So the weekend was a blur. I intended to see a couple of movies; there is a film festival of new German-language movies [German, Austrian, and Swiss] playing in town, and almost all were attractive to me.
I didn't see them all, but I caught a couple. And life imposed a few more movies [Hollywood-variety] as well. But I must start with Cherry Blossoms, the best movie I've seen in years and years and years.
My review, from elsewhere:
Cherry Blossoms (2009)
The movie was startling -- it offered brightly-drawn, finely-crafted characters who illuminate the human condition.
Yeah, I know -- sounds like Art House claptrap. But this film was amazing. It's themes -- from the travails of aging, the loss of connection with family, the burdens of integrating lives, the abandonment of artistic pursuits for other pursuits, the clash of cultures -- are all sensitively, beautifully explored. And the movie has all of the pacing and humour and broad touches of a Hollywood comedy or drama [yes, this movie is both].
The two leads, Hannelore Elsner and Elmar Wepper, each carry their parts of the movie with graceful, exciting performances. The film centers on Ms. Elsner's character for the first half of the movie, and on Mr. Wepper's character for the second. They are both electrifying -- which is not easy when the characters
[(1) a middle-aged mother who has, apparently without regret, sublimated herself to her family, especially her husband; and (2) that husband, who is retired-in-place, and raises routine and lack of imagination to an art form]
are anything but. Mr. Wepper's Rudy undergoes the more conventional character arc of growth and discovery, but this movie is anything but a cliche about finally discovering what's important in life. It's a love song, and an elegy.

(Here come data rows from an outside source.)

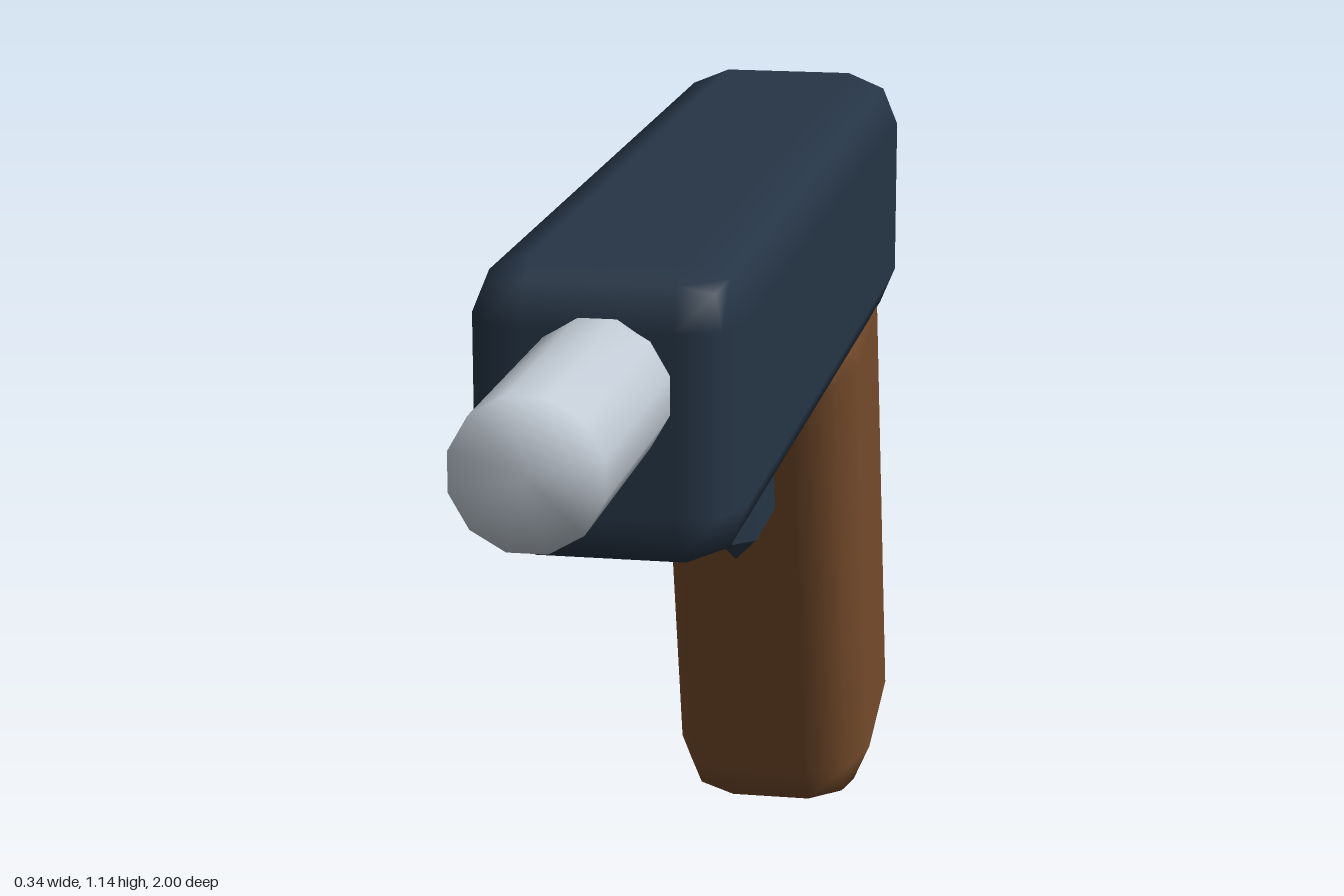
import * as THREE from 'three';
import { mergeVertices } from 'three/addons/utils/BufferGeometryUtils.js';
import { RoundedBoxGeometry } from 'three/addons/geometries/RoundedBoxGeometry.js';
import { ConvexGeometry } from 'three/addons/geometries/ConvexGeometry.js';

function material(name, color) {
  const m = new THREE.MeshStandardMaterial({ color });
  m.name = name;
  return m;
}

// Weld all corners so shading runs smoothly across every edge
function smooth(geometry) {
  geometry.deleteAttribute('uv');
  geometry.deleteAttribute('normal');
  const welded = mergeVertices(geometry);
  welded.computeVertexNormals();
  return welded;
}

// Thin box whose bevel meets in a ridge along its middle
function ridgedPlate(halfX, halfY, halfZ) {
  const points = [];
  const b = halfX;
  for (const sy of [-1, 1]) for (const sz of [-1, 1]) {
    for (const sx of [-1, 1]) points.push(new THREE.Vector3(sx * halfX, sy * (halfY - b), sz * (halfZ - b)));
    points.push(new THREE.Vector3(0, sy * halfY, sz * (halfZ - b)));
    points.push(new THREE.Vector3(0, sy * (halfY - b), sz * halfZ));
  }
  return new ConvexGeometry(points);
}

export function createModel() {
  const group = new THREE.Group();
  const navy = material('navy', 0x263546);
  const wood = material('brown', 0x764c2c);
  const steel = material('steel', 0xc3ccd6);

  function add(name, geometry, mat, x, y, z) {
    const mesh = new THREE.Mesh(geometry, mat);
    mesh.name = name;
    mesh.position.set(x, y, z);
    group.add(mesh);
    return mesh;
  }

  // Long bevelled body
  add('body', new RoundedBoxGeometry(0.336, 0.375, 1.51, 1, 0.075), navy, 0, 0.958, -0.131);

  // Tilted grip, its top sunk into the body
  const grip = add('grip', new RoundedBoxGeometry(0.3, 0.86, 0.37, 1, 0.09), wood, 0, 0.446, -0.738);
  grip.rotation.x = 0.25;

  // Trigger in front of the grip
  add('trigger', ridgedPlate(0.03, 0.1125, 0.14), navy, 0, 0.6175, -0.46);

  // Twelve-sided barrel, its rear end inside the body
  const tube = new THREE.CylinderGeometry(0.091, 0.091, 0.5, 12);
  tube.rotateY(Math.PI / 12);
  tube.rotateX(Math.PI / 2);
  add('barrel', smooth(tube), steel, 0, 0.997, 0.75);

  return group;
}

I could say so much more, but instead I trust you'll see it yourself.
The movie had only one D.C.-area showing during the festival, but will be back in February for at least a one-week run. I can't recommend it highly enough.
Per Doerrie [the writer/director], the tale was inspired by Yasujiro Ozu’s “Tokyo Story” and its own spiritual predecessor, Leo McCarey’s 1937 weepie “Make Way for Tomorrow.” Literal Japanese translation of “Hanami” is “to look at flowers,” and little-known Butoh dancing combines Japanese movement with German expressionism.